By Dave Paone
Dave Paone
Dave Paone
Dave Paone covers New York City.
December 9, 2021 Updated: December 9, 2021

NEW YORK—The prosecution in the sex trafficking trial of Ghislaine Maxwell was only able to call one witness Dec. 9, before the day ended abruptly around 10:30 am.

The witness was Tracy Chapell, a Federal Express employee who handled subpoenas.

Attorney Andrew Rohrbach presented her with three invoices, which tracked delivery information.

They were from Jeffrey Epstein’s account, with his Madison Avenue office address on them.

Chapell confirmed that the packages were delivered to Carolyn, who’s an alleged victim of Epstein and who recently testified to one of the packages containing lingerie.
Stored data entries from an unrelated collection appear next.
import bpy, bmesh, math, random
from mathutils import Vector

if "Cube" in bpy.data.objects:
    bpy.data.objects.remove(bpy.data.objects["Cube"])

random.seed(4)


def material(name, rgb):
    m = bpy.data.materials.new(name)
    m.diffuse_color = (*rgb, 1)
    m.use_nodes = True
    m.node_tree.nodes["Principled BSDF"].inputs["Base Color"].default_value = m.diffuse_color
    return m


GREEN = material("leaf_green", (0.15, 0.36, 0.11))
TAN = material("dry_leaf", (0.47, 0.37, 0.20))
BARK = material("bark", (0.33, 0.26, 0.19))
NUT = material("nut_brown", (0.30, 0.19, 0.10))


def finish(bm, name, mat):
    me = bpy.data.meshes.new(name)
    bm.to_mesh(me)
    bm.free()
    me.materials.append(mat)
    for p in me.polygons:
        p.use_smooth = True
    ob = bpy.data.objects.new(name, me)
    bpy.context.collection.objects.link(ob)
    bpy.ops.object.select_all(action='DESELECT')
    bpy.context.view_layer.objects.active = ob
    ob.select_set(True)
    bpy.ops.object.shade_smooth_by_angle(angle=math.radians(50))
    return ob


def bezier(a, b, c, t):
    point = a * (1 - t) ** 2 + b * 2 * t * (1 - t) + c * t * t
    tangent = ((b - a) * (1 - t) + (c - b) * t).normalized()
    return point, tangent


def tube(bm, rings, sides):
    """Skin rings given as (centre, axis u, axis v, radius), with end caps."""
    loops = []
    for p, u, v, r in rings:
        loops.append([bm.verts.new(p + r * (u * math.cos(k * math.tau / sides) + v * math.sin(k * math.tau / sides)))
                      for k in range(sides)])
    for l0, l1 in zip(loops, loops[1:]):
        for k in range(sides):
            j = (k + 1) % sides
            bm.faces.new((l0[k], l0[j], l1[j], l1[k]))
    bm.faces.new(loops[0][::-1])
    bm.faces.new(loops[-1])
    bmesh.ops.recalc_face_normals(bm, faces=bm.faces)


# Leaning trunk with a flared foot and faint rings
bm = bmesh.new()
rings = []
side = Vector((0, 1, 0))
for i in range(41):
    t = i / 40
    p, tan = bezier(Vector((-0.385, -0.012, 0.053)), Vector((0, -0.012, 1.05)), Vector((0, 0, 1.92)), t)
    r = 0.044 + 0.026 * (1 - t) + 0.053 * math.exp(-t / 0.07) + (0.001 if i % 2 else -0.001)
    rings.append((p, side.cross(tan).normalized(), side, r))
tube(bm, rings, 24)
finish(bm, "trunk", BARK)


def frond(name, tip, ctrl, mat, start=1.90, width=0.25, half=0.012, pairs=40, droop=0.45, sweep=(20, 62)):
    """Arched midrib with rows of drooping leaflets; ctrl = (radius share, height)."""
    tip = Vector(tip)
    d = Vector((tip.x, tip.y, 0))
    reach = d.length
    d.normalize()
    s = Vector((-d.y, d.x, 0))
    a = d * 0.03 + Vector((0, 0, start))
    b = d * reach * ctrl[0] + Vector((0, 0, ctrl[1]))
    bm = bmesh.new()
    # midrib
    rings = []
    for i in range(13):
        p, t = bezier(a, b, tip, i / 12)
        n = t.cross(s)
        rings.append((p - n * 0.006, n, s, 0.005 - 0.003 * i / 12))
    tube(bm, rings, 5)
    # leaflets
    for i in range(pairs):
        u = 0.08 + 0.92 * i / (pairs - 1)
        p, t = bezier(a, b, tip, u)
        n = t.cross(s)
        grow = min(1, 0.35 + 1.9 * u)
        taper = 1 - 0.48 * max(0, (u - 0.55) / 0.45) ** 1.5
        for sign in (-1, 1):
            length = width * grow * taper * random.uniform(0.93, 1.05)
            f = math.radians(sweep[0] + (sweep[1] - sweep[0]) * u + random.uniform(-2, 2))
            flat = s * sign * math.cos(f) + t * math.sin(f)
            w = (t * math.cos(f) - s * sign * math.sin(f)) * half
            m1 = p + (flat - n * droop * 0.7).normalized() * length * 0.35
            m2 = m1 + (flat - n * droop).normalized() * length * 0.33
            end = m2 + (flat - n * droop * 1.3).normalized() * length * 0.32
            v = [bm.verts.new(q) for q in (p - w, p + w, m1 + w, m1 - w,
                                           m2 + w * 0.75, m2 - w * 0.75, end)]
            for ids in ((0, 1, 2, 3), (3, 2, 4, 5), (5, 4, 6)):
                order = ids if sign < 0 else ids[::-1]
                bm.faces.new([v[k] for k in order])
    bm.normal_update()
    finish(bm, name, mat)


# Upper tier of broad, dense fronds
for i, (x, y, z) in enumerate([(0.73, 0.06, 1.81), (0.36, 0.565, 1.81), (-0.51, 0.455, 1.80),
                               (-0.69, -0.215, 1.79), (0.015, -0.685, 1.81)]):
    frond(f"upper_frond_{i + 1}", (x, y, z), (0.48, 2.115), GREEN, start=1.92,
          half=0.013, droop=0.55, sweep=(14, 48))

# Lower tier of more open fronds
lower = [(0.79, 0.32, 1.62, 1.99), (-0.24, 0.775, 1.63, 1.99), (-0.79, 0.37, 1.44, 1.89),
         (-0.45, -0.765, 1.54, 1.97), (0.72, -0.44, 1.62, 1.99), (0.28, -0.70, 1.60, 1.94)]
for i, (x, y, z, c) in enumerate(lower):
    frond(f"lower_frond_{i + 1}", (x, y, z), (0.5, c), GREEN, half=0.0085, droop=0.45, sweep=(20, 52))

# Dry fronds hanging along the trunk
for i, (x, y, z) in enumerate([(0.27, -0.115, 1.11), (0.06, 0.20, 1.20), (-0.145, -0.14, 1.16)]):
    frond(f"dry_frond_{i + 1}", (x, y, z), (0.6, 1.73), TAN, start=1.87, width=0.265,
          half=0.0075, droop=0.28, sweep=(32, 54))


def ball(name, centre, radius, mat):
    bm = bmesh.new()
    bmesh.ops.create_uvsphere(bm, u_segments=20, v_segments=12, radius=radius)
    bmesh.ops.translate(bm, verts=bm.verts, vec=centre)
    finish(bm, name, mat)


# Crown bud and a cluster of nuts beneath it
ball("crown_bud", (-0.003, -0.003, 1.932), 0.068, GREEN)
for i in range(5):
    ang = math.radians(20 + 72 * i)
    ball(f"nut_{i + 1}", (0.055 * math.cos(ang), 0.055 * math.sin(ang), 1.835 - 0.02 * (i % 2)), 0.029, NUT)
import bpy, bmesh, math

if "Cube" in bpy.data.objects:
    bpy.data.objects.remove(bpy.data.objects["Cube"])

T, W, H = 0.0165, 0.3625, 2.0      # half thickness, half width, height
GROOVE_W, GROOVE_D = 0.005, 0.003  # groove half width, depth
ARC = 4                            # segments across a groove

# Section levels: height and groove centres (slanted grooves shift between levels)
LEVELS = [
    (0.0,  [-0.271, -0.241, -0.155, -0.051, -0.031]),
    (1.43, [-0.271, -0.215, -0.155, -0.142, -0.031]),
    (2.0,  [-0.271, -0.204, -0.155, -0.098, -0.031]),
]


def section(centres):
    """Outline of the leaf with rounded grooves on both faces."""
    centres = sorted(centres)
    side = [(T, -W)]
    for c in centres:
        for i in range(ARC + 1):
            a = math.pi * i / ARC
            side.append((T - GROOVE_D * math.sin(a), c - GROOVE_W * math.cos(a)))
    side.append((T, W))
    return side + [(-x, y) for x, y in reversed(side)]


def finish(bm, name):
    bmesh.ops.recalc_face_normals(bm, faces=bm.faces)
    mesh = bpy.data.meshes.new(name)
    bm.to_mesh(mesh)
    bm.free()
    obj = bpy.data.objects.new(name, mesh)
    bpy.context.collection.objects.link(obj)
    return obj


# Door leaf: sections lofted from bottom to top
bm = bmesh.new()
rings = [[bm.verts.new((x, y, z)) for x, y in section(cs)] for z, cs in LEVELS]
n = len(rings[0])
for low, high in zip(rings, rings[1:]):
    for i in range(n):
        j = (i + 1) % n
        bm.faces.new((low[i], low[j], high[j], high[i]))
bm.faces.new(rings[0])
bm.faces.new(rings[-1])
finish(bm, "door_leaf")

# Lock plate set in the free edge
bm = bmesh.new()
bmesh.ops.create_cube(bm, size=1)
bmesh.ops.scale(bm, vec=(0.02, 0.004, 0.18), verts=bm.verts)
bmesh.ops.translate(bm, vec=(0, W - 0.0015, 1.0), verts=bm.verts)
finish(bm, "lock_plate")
However, while they were sent to her West Palm Beach address, which was redacted for public view, her name was misspelled. Her last name was also redacted. Carolyn was identified only by her first name in court.

The dates of the deliveries were in the last months of 2002.

On cross-examination, defense attorney Christian Everdell had Chapell review the three invoices, as well as a few others.

In the first three, Chapell confirmed Maxwell’s name was not listed under sender.

He also had her confirm there were other packages mailed—either on the same day as the first three, or during the same time period—that listed Maxwell as the sender, but with other recipients.

The invoice for another package mailed to Carolyn listed S. Kallen as the sender. Another had Cecilia Steen and Jeffrey E. Epstein as the senders.

“It goes without saying, Cecilia Steen is not Ghislaine Maxwell, correct?” asked Everdell.

“Correct,” replied Chapell.

In an invoice for a package sent to Jane, one of the other alleged victims who testified, the sender is listed as J. Epstein.

A sidebar was requested and since it appeared it was going to be lengthy, Judge Alison Nathan had the jury leave the courtroom for a break.

Upon their return, she notified them that an attorney in the trial was ill, although not related to the CCP (Chinese Communist Party) virus, and was needed for the next witness.

She did not state who the attorney was, but used the masculine pronoun. It was unknown if he was on the prosecution or defense.

Nathan stated that the trial would resume Dec. 10.

Dave Paone
Dave Paone covers New York City.